BEGIN DATA SHOWN

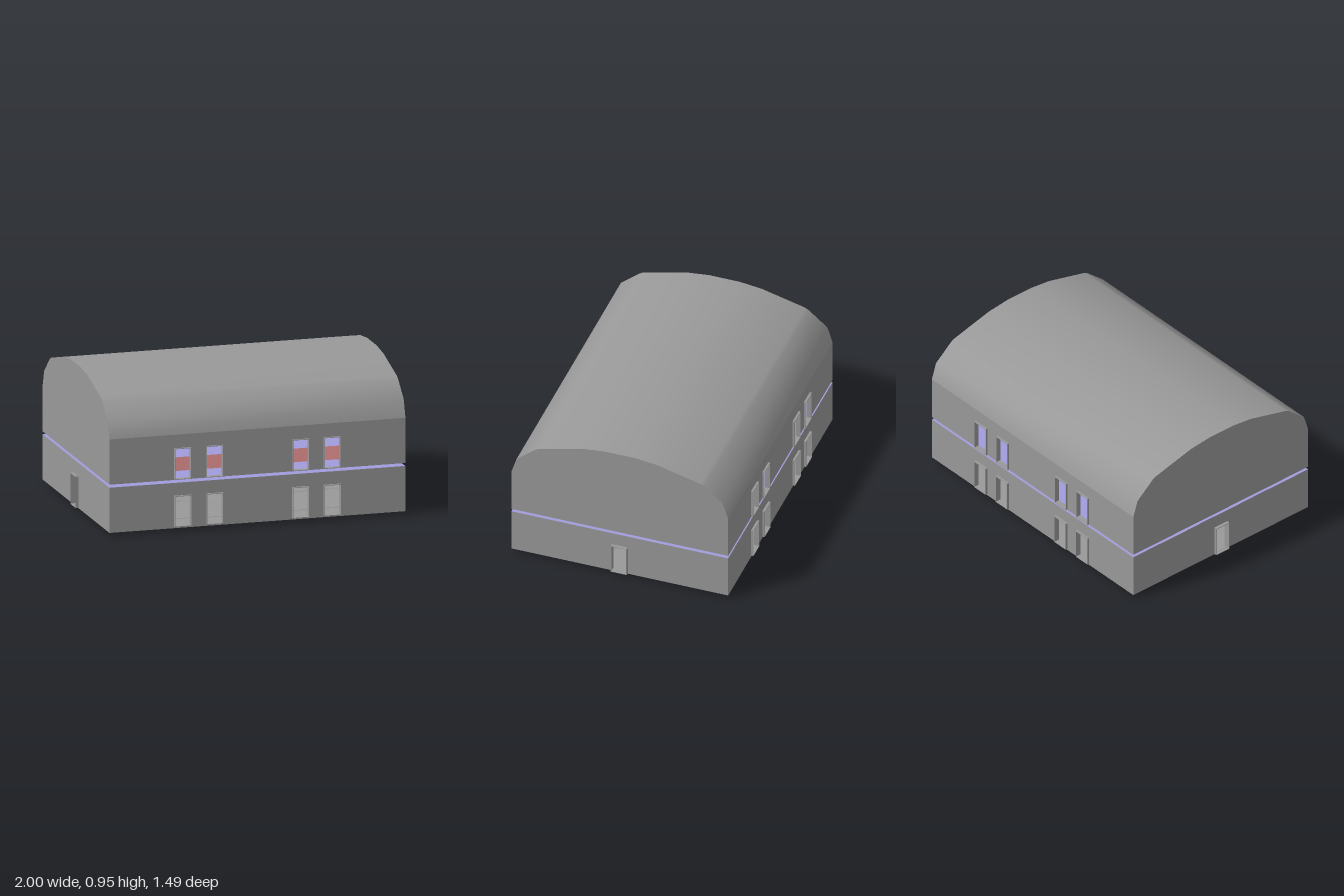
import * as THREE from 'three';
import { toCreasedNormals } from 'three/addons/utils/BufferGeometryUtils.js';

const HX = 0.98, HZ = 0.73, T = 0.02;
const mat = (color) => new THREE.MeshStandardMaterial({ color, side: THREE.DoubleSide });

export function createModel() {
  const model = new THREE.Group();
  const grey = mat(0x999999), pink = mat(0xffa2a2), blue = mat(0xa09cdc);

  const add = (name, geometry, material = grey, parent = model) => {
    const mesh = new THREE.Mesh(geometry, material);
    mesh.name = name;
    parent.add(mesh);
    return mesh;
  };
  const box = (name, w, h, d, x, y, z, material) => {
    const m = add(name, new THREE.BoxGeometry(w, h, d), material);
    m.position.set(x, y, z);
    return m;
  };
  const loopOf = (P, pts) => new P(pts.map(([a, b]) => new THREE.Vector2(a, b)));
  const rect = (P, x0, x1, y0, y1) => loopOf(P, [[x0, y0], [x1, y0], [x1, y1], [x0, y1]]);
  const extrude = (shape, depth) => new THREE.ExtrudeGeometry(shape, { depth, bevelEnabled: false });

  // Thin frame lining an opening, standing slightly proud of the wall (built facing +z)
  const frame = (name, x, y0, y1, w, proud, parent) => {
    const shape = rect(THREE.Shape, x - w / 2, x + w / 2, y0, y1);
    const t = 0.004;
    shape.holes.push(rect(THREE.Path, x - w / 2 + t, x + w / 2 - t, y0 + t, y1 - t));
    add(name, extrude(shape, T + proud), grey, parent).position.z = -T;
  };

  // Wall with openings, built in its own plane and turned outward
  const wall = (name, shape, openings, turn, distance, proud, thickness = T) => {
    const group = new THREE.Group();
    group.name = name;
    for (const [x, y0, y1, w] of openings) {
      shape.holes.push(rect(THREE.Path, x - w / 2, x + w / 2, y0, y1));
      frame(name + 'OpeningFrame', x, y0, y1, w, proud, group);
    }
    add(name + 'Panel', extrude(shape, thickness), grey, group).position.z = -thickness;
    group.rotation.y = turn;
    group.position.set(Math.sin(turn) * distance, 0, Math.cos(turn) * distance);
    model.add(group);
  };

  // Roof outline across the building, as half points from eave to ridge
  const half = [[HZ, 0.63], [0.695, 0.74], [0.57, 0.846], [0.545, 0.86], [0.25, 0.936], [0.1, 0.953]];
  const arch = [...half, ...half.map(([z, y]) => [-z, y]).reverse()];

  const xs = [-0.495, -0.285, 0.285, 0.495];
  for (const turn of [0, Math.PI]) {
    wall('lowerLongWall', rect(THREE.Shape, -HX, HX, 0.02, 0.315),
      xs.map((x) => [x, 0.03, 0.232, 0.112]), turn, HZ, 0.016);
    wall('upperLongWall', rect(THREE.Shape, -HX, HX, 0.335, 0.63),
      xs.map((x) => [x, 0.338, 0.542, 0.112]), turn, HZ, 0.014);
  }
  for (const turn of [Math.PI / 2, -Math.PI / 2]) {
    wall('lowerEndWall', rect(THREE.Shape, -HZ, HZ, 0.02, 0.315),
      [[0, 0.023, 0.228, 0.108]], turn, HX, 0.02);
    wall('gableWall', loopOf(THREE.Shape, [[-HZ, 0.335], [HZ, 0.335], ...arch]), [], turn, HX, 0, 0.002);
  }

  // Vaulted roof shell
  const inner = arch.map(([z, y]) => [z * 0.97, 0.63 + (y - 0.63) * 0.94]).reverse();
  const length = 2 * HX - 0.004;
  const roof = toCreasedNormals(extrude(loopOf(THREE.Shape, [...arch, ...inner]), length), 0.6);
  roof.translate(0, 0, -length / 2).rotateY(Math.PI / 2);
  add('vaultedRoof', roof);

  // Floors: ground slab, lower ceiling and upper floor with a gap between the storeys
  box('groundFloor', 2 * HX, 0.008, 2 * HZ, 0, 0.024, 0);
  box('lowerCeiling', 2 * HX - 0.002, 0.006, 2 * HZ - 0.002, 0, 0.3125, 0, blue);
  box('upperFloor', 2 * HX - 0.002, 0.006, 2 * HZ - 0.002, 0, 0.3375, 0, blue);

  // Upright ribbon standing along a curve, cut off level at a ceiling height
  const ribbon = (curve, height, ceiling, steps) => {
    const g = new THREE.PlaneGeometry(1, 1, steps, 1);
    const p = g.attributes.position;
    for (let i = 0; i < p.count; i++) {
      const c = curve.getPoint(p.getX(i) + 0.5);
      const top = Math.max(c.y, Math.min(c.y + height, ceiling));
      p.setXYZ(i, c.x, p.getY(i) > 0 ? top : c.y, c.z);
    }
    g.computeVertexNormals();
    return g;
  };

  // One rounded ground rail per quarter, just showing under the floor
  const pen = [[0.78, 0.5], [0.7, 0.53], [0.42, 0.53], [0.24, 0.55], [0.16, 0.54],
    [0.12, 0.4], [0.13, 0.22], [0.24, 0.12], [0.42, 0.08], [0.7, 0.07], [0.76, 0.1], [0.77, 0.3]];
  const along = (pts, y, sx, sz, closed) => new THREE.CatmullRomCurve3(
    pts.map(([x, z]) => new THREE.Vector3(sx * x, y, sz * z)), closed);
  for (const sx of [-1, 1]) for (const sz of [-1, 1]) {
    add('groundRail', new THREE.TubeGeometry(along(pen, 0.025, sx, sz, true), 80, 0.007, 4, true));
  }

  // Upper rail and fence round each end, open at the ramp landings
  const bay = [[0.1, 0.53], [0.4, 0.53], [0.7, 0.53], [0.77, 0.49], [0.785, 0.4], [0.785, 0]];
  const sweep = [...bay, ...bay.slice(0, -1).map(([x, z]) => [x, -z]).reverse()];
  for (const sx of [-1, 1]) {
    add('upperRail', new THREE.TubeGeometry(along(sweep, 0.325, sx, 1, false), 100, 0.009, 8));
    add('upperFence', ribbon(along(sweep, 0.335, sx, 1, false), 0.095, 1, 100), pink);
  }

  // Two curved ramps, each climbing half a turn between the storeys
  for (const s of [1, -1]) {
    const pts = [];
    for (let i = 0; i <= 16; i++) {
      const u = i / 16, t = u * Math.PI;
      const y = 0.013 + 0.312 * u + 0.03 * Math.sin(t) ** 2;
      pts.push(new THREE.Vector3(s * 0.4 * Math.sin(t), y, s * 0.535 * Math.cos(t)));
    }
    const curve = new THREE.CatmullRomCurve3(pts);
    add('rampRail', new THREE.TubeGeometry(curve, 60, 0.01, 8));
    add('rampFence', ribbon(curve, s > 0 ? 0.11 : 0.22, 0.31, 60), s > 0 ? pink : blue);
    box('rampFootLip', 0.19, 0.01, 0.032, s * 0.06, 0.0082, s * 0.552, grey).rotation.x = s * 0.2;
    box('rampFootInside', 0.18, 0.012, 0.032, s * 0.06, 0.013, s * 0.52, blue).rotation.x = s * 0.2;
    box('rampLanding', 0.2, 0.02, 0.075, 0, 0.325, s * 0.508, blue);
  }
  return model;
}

END DATA SHOWN

- [TASK DETAILS]:
Make a copy of each line in the records that has the word "ribbon".

- [ANSWER TO THIS TASK]:
  // Upright ribbon standing along a curve, cut off level at a ceiling height
  const ribbon = (curve, height, ceiling, steps) => {
    add('upperFence', ribbon(along(sweep, 0.335, sx, 1, false), 0.095, 1, 100), pink);
    add('rampFence', ribbon(curve, s > 0 ? 0.11 : 0.22, 0.31, 60), s > 0 ? pink : blue);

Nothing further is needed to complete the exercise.